Publisher: Harvard Business School, 1994, 253 pages
Here is a practical model for business leaders striving to innovate and succeed in today's competitive marketplace. More than that, Utterback tells engaging tales of industry transformation throughout the decades. From typewriters to PCs, gas lamps to fluorescent lighting, and Eastman's amateur photography to electronic imaging. Mastering the Dynamics of Innovation shows how innovation enters an industry, how mainstream firms typically respond, and how — over time — new and old players wrestle for dominance. Throughout, Utterback captures the rich history of innovation by inventors and entrepreneurs that reveals timeless lessons for today's managers.
After reading this, I thought that it was nothing new under the sun, as Christensen have written on the subject, and is a lot more thorough and a better writer. Then it dawned on me that this was written in the beginning of the nineties, which should be credited to the author.

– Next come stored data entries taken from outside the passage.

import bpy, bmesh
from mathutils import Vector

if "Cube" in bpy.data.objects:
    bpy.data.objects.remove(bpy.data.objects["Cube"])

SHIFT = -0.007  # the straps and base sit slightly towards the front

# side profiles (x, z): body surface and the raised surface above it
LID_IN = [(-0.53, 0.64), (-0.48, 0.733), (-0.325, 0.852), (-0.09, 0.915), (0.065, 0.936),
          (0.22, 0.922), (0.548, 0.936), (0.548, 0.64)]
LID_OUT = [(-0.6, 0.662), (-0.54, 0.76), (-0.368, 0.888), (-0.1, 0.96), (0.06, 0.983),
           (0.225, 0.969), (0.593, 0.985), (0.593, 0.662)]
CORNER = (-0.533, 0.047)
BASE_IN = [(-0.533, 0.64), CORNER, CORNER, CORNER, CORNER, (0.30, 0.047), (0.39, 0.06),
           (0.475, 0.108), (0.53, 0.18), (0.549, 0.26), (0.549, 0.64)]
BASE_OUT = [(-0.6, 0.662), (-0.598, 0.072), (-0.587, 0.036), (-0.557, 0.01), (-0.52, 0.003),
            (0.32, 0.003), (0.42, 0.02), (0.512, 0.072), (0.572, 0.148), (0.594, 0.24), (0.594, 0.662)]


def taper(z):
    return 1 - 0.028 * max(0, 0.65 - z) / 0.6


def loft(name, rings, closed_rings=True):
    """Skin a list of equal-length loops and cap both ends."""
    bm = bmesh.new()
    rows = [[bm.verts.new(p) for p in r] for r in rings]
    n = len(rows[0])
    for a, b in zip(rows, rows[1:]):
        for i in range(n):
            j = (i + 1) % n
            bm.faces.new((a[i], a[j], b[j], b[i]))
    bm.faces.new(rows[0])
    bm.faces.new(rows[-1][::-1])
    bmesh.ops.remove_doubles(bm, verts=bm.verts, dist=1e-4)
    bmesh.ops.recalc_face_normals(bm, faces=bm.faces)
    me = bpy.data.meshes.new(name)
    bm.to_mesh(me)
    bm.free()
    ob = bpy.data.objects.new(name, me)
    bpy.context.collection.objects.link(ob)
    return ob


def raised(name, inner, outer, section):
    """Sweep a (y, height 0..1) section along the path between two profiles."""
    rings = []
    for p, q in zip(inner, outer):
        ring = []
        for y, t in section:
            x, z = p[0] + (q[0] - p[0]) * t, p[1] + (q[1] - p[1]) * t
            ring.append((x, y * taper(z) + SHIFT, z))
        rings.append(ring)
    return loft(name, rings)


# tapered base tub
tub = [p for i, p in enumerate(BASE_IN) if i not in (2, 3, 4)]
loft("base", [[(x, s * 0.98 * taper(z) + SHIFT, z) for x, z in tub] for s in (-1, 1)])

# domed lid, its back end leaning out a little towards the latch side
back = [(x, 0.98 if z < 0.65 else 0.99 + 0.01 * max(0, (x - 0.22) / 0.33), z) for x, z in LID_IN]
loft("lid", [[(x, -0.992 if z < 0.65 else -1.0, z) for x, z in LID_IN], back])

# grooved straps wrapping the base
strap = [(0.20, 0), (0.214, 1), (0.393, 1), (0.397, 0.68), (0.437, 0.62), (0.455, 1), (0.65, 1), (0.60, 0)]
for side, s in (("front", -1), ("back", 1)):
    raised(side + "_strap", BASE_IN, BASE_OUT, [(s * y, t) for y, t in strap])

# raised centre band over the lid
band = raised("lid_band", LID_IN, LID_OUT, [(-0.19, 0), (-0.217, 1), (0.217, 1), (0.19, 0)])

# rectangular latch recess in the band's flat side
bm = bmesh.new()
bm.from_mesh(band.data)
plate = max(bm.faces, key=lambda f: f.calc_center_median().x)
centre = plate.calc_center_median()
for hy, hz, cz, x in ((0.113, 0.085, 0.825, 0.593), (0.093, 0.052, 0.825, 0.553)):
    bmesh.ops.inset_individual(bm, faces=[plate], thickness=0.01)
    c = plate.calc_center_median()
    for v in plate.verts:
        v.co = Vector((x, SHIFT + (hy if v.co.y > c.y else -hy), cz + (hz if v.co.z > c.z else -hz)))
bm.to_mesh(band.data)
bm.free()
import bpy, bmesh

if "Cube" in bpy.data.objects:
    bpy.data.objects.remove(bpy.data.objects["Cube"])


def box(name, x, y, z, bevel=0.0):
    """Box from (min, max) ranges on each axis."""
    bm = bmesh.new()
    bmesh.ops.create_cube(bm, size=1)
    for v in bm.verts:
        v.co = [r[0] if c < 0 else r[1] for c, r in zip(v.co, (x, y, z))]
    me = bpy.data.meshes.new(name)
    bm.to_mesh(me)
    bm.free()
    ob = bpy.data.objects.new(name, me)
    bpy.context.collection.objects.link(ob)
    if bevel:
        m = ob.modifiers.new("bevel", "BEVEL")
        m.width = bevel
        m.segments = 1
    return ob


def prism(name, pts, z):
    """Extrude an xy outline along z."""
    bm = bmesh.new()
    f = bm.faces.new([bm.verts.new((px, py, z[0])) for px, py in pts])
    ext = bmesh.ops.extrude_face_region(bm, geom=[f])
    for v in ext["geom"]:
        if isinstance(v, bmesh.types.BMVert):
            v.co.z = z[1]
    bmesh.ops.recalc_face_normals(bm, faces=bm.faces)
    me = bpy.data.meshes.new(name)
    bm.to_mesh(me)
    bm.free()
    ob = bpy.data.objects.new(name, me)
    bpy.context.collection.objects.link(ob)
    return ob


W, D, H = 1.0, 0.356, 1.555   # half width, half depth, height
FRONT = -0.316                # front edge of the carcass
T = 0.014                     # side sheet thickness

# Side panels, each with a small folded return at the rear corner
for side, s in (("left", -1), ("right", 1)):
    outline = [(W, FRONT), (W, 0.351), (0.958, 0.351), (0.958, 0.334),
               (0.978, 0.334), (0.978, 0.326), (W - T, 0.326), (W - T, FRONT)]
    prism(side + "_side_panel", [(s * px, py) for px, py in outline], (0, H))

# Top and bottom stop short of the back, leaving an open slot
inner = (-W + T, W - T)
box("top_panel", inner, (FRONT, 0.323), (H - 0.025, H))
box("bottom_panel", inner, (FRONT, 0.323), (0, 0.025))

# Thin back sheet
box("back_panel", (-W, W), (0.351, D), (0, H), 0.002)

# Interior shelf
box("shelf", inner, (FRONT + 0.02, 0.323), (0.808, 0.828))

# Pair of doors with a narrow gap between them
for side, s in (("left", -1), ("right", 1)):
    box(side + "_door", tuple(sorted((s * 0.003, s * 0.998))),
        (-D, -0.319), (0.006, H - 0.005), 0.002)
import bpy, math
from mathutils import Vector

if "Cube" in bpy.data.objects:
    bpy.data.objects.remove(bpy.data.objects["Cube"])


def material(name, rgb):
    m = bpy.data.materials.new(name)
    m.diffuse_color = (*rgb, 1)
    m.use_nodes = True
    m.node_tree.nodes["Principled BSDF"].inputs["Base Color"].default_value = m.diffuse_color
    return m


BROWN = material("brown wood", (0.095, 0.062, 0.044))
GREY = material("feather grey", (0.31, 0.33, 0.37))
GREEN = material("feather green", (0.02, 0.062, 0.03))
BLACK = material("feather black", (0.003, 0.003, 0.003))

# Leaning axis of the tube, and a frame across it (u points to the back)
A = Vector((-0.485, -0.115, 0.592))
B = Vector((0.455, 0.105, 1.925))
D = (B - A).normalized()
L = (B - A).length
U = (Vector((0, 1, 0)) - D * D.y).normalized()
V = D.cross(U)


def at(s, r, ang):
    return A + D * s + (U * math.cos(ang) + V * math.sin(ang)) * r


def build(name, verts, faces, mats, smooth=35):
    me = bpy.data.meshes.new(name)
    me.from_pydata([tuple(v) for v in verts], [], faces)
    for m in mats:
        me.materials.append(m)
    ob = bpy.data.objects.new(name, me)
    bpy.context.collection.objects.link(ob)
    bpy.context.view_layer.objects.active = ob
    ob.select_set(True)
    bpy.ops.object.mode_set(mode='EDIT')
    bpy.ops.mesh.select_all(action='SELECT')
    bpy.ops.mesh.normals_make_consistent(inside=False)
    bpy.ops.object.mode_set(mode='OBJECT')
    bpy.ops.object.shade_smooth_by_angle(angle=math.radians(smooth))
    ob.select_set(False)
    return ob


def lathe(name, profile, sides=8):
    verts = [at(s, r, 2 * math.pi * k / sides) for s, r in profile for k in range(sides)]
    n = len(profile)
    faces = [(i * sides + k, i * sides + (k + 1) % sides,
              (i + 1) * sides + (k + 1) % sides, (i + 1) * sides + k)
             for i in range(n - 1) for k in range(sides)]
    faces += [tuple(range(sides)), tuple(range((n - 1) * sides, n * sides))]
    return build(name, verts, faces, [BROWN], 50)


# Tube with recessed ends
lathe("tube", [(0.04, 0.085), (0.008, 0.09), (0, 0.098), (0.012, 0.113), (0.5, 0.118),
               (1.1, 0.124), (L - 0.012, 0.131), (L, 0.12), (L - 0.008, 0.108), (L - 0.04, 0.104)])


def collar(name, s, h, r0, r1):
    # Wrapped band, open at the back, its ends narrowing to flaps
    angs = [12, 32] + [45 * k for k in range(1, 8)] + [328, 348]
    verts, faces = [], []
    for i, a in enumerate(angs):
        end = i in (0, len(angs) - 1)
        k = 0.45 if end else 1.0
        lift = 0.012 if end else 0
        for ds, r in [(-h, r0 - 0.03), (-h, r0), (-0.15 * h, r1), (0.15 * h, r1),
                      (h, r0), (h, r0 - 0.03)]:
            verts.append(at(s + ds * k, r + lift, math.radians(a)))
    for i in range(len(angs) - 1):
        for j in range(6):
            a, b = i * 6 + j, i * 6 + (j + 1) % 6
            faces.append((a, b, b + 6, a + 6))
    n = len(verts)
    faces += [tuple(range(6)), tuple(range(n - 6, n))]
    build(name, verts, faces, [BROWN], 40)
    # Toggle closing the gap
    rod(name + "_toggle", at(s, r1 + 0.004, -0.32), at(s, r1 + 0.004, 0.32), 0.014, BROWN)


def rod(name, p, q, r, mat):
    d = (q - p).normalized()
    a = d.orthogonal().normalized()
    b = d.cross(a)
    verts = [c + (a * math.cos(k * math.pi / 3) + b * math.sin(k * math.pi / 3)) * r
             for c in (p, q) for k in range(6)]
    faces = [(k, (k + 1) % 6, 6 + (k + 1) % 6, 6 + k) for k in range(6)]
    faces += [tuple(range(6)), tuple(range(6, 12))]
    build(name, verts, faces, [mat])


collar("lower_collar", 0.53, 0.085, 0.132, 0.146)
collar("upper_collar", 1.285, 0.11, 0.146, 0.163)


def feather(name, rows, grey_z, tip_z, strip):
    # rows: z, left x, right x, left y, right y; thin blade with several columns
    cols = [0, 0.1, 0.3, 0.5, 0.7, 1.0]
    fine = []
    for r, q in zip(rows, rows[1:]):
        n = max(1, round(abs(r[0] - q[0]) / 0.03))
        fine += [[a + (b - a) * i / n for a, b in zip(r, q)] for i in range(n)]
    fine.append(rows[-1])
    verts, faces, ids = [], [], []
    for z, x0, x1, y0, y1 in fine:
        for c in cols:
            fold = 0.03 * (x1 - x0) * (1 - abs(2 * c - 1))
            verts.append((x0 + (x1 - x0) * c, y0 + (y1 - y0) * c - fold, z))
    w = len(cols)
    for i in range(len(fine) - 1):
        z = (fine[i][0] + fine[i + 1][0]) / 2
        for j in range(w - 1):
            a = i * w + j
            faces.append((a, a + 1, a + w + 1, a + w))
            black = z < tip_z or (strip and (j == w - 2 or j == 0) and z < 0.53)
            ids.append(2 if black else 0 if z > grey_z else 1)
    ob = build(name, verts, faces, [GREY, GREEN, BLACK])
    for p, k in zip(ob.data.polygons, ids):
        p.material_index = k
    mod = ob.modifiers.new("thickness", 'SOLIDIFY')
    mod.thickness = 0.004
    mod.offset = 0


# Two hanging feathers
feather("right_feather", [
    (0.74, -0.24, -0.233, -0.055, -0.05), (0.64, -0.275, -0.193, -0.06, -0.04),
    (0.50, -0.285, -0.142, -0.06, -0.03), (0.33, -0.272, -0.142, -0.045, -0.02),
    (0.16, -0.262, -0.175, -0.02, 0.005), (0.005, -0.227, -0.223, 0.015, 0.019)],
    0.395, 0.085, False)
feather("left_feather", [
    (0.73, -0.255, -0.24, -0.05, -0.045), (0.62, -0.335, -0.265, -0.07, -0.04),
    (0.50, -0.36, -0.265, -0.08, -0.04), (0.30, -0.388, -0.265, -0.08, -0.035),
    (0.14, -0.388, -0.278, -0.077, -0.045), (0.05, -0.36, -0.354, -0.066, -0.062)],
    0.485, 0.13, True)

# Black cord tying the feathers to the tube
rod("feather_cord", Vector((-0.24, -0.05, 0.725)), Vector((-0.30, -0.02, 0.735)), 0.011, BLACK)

Unfortunately, he didn't manage to draw the long-term conclusions that Christensen does nor is it very well written, so I'll give it an OK for being ahead of its time, but failed on all other points.
You may read it for historical value.